Worship with us on Sunday May 24 at 8a & 10:30a as we celebrate the Day of Pentecost.
Pentecost is significant in both the Old and New Testaments. “Pentecost” is actually the Greek name for a festival known in the Old Testament as the Feast of Weeks (Leviticus 23:15; Deuteronomy 16:9). The Greek word means “fifty” and refers to the fifty days that have elapsed since the wave offering of Passover. The Feast of Weeks celebrated the end of the grain harvest. Most interesting, however, is its use in Joel and Acts. Looking back to Joel’s prophecy (Joel 2:8–32) and forward to the promise of the Holy Spirit in Christ’s last words on earth before His ascension into heaven (Acts 1:8), Pentecost signals the beginning of the church age.
The only biblical reference to the actual events of Pentecost is Acts 2:1–3. Pentecost is reminiscent of the Last Supper; in both instances the disciples are together in a house for what proves to be an important event. At the Last Supper the disciples witness the end of the Messiah’s earthly ministry as He asks them to remember Him after His death until He returns. At Pentecost, the disciples witness the birth of the New Testament church in the coming of the Holy Spirit to indwell all believers.
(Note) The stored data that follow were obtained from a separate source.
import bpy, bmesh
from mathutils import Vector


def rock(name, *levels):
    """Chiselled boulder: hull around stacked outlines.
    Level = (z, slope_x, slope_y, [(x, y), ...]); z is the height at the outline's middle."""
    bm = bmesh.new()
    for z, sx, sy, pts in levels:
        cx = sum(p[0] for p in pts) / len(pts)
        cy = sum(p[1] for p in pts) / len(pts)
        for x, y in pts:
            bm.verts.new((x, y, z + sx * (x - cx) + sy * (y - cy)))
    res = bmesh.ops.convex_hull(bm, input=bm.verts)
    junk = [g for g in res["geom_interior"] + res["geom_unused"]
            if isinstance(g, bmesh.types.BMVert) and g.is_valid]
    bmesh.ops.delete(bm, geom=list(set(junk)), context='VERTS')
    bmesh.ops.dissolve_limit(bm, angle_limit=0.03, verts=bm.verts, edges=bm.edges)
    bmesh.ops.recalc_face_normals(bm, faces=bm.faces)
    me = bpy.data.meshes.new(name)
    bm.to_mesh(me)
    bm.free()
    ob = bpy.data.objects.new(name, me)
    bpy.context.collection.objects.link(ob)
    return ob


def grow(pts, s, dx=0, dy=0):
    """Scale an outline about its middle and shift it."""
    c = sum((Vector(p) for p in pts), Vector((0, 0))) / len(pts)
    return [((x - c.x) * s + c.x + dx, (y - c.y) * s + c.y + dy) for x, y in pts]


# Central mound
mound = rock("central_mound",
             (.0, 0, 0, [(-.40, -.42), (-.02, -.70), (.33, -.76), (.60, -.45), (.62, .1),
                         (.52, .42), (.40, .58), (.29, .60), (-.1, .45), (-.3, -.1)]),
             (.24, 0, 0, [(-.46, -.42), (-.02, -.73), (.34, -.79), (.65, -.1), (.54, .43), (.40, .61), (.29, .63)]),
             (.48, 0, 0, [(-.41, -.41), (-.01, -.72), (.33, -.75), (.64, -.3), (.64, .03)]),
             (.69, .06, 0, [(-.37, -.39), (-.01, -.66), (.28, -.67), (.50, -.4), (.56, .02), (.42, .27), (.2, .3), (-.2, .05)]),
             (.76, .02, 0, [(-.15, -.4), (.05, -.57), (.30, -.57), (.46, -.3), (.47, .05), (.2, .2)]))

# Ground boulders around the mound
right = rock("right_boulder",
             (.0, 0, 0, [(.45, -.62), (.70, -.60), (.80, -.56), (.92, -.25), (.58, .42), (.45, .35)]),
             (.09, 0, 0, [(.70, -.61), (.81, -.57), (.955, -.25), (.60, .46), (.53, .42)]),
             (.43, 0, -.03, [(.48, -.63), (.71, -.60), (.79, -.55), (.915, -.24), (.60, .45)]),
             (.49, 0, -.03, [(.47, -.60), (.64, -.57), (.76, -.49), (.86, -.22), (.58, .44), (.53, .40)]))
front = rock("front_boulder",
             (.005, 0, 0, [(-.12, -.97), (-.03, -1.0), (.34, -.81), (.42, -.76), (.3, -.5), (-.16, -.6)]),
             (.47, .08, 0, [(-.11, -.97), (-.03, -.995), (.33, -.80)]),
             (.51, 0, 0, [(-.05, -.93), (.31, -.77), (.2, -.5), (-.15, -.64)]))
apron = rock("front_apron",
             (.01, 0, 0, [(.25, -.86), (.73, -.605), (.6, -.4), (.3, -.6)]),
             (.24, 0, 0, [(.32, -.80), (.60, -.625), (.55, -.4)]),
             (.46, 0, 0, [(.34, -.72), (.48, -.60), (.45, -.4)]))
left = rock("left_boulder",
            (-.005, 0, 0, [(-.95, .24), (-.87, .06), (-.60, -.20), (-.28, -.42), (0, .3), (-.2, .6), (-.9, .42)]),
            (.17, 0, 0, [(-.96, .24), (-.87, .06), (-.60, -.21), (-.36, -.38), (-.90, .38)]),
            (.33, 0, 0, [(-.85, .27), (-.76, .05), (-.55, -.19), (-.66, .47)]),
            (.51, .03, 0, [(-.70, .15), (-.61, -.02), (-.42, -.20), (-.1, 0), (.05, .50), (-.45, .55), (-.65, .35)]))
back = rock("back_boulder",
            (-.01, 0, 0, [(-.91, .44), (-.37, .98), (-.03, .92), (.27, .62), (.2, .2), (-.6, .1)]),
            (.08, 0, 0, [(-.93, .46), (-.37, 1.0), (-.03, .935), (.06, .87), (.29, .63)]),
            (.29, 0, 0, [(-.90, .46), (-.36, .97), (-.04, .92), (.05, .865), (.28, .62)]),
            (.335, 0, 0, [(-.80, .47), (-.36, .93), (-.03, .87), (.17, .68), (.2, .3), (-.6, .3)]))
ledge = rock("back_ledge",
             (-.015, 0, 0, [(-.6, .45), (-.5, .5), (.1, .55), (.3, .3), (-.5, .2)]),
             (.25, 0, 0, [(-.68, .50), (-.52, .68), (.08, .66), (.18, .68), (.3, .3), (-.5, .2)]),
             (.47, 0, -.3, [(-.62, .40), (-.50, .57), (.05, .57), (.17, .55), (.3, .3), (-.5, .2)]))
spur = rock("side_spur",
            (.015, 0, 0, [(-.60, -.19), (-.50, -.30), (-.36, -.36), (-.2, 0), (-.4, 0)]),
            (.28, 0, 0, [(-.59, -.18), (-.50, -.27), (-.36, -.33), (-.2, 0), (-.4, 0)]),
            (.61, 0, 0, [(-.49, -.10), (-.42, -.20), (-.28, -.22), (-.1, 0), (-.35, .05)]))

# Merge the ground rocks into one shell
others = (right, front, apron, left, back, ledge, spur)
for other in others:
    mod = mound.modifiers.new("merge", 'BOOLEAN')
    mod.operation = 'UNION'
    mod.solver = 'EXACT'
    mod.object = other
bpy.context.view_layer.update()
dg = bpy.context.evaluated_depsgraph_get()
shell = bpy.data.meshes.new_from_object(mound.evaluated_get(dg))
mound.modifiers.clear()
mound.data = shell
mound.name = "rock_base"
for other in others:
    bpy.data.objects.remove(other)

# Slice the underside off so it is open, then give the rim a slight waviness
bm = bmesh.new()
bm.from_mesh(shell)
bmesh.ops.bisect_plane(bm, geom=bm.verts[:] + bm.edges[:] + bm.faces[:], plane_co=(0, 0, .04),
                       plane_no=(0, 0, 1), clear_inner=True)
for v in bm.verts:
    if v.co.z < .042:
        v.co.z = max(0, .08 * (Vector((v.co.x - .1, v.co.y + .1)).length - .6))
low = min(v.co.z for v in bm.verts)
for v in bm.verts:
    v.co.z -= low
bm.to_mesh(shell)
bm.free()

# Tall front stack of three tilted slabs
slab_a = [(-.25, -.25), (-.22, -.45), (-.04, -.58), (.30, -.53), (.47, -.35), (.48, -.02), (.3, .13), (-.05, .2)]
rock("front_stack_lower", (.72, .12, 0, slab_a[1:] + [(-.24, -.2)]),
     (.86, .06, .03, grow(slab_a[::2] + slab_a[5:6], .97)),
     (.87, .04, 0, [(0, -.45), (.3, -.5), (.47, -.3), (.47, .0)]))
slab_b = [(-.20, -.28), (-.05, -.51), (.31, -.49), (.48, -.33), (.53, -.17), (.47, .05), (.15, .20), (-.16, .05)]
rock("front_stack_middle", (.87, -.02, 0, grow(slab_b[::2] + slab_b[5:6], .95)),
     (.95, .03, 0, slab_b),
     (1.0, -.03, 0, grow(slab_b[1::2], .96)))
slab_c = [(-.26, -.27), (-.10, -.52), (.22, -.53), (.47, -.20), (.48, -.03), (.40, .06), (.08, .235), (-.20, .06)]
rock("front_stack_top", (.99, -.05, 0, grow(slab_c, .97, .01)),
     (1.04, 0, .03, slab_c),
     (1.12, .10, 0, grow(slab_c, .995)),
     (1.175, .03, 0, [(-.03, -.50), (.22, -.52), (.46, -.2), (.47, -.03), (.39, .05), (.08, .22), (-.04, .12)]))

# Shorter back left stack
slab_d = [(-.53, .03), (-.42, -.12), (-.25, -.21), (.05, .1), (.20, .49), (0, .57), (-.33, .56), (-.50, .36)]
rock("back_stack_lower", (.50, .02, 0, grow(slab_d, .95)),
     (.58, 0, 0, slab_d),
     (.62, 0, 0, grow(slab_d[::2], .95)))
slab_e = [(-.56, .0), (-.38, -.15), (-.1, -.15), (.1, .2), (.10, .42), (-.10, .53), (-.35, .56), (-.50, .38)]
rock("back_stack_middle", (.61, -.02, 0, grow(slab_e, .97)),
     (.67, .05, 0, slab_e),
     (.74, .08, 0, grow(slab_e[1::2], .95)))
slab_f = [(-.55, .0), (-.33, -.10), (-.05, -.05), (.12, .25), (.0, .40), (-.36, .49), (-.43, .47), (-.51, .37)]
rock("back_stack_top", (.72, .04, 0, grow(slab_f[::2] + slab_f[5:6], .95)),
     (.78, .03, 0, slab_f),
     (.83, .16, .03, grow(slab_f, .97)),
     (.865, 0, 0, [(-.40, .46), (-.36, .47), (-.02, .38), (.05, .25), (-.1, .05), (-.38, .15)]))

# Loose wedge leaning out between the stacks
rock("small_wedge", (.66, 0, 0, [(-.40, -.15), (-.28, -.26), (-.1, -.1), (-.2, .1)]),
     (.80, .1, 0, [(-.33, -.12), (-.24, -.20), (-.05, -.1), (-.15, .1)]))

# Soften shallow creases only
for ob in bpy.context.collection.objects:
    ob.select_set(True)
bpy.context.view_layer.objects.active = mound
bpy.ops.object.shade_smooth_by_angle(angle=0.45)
Thus the scene of the disciples in a room at Pentecost links the commencement of the Holy Spirit’s work in the church with the conclusion of Christ’s earthly ministry in the upper room before the crucifixion.